Fres·nel lens /ˈfrɛznəl, freˈnɛl-/
Lens n.; pl. Lenses Opt. A piece of glass, or other transparent substance, ground with two opposite regular surfaces, either both curved, or one curved and the other plane, and commonly used, either singly or combined, in optical instruments, for changing the direction of rays of light, and thus magnifying objects, or otherwise modifying vision. In practice, the curved surfaces are usually spherical, though rarely cylindrical, or of some other figure.
Note: ☞ Of spherical lenses, there are six varieties, as shown in section in the figures herewith given: viz., plano-concave; double-concave; plano-convex; double-convex; converging concavo-convex, or converging meniscus; diverging concavo-convex, or diverging meniscus.
Crossed lens Opt., a double-convex lens with one radius equal to six times the other.
Crystalline lens. Anat. See Eye.
Fresnel lens Opt., a compound lens formed by placing around a central convex lens rings of glass so curved as to have the same focus; used, especially in lighthouses, for concentrating light in a particular direction; -- so called from the inventor.
Multiplying lens or Multiplying glass Opt., a lens one side of which is plane and the other convex, but made up of a number of plane faces inclined to one another, each of which presents a separate image of the object viewed through it, so that the object is, as it were, multiplied.
Polyzonal lens. See Polyzonal.
Fres·nel lens Optics See under Lens.

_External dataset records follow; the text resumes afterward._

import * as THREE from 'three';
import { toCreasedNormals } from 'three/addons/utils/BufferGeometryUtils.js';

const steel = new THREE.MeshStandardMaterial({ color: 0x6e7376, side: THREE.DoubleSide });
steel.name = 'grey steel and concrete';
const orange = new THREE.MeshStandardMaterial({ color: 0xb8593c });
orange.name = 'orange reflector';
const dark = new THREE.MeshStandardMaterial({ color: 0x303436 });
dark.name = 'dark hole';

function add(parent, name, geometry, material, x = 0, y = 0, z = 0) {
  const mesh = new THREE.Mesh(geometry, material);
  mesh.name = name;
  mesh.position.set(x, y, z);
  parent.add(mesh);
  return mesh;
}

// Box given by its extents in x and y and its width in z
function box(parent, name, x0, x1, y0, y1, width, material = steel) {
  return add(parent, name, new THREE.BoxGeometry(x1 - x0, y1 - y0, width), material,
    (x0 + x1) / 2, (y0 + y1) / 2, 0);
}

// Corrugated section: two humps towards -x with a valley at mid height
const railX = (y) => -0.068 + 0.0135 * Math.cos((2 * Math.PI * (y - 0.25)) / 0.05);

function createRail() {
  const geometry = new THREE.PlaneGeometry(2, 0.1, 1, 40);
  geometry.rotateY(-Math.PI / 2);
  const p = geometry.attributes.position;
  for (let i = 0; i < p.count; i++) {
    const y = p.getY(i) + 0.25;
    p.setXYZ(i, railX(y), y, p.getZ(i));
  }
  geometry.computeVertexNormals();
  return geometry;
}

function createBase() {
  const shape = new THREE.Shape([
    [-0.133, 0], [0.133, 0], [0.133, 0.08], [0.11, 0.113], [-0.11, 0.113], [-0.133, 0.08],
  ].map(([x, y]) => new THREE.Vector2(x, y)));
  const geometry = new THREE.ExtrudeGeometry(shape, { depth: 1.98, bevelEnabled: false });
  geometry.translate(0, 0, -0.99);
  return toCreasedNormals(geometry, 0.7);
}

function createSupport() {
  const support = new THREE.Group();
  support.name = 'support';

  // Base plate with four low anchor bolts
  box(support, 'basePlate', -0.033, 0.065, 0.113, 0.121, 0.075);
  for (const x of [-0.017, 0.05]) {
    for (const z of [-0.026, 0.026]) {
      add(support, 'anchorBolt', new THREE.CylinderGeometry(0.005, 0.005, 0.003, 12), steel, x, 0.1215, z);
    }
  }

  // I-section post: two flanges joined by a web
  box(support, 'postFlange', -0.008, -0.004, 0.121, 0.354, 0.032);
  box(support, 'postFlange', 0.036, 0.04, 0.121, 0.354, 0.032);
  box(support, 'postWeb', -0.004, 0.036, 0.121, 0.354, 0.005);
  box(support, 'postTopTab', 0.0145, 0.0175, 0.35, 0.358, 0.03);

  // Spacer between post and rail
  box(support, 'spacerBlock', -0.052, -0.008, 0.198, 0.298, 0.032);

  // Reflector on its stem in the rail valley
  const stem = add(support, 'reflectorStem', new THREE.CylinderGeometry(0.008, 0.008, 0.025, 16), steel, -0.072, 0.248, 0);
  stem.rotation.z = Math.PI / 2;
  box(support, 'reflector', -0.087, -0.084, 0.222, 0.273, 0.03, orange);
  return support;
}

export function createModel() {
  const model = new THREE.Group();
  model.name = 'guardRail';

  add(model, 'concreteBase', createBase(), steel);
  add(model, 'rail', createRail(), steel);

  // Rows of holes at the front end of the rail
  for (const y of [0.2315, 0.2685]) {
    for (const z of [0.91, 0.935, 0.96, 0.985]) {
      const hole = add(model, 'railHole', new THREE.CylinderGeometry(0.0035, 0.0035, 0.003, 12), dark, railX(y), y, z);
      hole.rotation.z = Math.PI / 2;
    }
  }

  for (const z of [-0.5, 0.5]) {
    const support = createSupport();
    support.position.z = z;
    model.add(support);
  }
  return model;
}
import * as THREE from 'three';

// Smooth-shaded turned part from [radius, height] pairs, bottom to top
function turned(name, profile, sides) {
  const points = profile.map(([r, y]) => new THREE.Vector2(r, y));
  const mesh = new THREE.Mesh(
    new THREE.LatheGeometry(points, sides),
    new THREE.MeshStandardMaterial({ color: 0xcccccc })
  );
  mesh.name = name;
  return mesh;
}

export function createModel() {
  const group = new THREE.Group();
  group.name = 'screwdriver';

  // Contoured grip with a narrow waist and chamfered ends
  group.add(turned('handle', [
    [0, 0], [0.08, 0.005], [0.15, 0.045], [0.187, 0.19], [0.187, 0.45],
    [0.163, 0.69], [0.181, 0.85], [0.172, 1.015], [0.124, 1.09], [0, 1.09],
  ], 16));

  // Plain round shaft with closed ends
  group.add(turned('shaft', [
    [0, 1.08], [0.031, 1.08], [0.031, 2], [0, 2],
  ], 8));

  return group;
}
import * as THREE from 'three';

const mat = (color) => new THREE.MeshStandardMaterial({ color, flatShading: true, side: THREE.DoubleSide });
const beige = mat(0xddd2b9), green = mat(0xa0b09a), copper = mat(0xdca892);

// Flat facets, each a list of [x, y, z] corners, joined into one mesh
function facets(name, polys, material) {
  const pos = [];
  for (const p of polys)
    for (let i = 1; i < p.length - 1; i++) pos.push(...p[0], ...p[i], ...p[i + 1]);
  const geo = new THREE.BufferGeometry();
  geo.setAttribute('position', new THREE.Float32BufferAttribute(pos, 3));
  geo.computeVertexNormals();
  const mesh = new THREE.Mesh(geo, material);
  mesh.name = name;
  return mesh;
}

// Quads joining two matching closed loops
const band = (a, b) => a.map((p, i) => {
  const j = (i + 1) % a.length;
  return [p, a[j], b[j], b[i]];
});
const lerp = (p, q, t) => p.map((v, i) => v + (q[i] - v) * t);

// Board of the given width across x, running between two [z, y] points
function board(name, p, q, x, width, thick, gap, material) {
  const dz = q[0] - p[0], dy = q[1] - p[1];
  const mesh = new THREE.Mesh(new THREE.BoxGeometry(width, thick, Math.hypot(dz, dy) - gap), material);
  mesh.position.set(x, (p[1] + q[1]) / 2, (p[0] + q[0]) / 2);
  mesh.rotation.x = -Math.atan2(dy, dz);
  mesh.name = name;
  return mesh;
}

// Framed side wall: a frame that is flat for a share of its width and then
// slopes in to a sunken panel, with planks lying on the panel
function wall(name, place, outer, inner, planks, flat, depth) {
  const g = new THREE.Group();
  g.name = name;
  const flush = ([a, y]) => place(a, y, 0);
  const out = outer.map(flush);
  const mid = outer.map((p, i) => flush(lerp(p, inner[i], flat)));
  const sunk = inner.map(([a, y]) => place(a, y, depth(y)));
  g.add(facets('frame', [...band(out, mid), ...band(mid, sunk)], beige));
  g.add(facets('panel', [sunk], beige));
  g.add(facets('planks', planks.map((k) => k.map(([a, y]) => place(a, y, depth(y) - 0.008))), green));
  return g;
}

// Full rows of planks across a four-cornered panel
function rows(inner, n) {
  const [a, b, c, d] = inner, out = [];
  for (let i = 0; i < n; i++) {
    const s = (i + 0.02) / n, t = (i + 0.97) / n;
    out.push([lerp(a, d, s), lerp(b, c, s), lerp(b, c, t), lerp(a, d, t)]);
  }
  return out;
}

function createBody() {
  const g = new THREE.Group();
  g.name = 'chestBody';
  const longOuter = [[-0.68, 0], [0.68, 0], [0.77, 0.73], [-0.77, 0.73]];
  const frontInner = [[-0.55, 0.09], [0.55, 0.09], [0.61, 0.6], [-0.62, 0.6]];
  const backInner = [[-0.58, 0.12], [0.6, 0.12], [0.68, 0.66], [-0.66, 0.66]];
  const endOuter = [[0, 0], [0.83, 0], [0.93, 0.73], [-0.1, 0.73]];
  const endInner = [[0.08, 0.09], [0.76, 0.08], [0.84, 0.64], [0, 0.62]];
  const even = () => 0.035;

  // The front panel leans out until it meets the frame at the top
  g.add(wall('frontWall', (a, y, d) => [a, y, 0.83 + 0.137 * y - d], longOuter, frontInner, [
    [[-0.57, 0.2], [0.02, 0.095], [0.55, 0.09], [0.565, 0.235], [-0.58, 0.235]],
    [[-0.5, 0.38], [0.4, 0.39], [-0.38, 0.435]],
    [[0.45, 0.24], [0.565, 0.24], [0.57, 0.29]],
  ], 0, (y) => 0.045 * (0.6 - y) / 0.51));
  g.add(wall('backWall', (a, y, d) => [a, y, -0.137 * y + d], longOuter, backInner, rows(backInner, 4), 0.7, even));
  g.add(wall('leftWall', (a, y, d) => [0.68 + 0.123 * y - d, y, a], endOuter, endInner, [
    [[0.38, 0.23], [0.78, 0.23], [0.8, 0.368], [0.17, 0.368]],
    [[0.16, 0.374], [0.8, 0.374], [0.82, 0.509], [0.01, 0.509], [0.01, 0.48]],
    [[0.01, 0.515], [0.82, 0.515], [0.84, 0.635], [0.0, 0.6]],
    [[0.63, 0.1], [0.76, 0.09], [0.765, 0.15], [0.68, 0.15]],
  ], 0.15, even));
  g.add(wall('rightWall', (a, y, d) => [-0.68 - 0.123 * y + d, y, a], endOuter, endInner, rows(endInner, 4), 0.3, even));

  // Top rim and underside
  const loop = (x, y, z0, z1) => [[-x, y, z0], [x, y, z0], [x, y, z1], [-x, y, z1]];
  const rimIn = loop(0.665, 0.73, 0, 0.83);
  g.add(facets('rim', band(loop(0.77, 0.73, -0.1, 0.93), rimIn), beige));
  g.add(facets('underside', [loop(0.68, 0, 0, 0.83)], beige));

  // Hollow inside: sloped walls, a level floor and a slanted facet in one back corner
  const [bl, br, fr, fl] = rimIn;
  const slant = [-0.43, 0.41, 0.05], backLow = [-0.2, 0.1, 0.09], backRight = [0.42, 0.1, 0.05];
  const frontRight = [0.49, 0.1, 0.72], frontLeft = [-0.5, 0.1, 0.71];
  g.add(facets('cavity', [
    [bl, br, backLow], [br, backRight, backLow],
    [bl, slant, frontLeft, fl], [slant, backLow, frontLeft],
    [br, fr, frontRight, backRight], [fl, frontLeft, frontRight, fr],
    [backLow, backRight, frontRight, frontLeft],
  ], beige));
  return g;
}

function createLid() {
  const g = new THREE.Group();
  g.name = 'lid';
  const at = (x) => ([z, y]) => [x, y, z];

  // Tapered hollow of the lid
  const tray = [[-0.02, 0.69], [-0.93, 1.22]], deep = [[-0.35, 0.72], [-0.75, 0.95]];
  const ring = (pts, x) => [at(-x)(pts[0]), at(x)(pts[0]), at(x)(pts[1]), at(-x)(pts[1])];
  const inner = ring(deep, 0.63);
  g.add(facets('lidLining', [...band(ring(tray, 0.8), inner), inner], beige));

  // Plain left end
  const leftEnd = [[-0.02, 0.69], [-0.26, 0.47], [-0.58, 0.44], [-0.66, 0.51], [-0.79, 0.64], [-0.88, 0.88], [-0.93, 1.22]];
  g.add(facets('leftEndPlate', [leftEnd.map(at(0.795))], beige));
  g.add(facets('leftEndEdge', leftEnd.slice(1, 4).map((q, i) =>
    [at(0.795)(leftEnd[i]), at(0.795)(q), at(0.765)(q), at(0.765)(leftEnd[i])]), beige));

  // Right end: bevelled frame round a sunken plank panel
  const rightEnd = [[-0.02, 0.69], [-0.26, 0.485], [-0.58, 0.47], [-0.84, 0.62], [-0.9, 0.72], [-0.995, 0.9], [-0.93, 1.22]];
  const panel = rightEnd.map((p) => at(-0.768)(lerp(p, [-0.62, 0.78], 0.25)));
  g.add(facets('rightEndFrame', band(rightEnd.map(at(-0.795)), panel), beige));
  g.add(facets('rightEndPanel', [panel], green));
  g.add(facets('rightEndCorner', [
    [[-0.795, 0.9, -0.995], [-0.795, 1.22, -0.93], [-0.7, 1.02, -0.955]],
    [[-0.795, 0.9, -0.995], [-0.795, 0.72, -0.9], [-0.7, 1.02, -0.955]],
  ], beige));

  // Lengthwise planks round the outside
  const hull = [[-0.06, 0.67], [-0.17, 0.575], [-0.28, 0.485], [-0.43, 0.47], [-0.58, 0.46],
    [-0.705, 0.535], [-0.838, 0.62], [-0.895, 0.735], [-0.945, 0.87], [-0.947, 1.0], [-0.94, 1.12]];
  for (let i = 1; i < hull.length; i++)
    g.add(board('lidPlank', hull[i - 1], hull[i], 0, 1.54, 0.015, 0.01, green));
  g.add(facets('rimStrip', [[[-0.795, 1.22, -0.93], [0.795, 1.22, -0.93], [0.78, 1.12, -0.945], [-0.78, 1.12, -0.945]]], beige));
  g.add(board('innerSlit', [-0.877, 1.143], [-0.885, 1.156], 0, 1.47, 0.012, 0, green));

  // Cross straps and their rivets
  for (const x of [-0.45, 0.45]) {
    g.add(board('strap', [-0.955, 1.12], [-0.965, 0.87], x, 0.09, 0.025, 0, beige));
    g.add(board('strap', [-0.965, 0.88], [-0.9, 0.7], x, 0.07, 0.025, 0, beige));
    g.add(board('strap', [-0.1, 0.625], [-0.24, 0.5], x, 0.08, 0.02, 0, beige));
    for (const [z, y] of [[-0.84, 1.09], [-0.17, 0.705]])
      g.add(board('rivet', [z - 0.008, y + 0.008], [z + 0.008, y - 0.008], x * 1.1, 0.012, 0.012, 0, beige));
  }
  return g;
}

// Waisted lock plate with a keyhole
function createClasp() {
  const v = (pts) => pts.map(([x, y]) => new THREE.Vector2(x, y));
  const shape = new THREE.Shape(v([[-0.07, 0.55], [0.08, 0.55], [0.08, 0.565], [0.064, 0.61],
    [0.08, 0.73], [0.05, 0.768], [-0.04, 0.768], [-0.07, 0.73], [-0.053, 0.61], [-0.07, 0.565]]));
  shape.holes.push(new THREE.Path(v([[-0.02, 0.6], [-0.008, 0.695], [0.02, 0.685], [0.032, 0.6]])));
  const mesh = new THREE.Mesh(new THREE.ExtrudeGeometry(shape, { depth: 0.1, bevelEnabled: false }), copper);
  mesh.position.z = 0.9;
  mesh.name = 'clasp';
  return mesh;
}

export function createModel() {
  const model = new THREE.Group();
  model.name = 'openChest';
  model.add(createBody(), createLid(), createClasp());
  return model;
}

n : lens composed of a number of small lenses arranged to make a
lightweight lens of large diameter and short focal length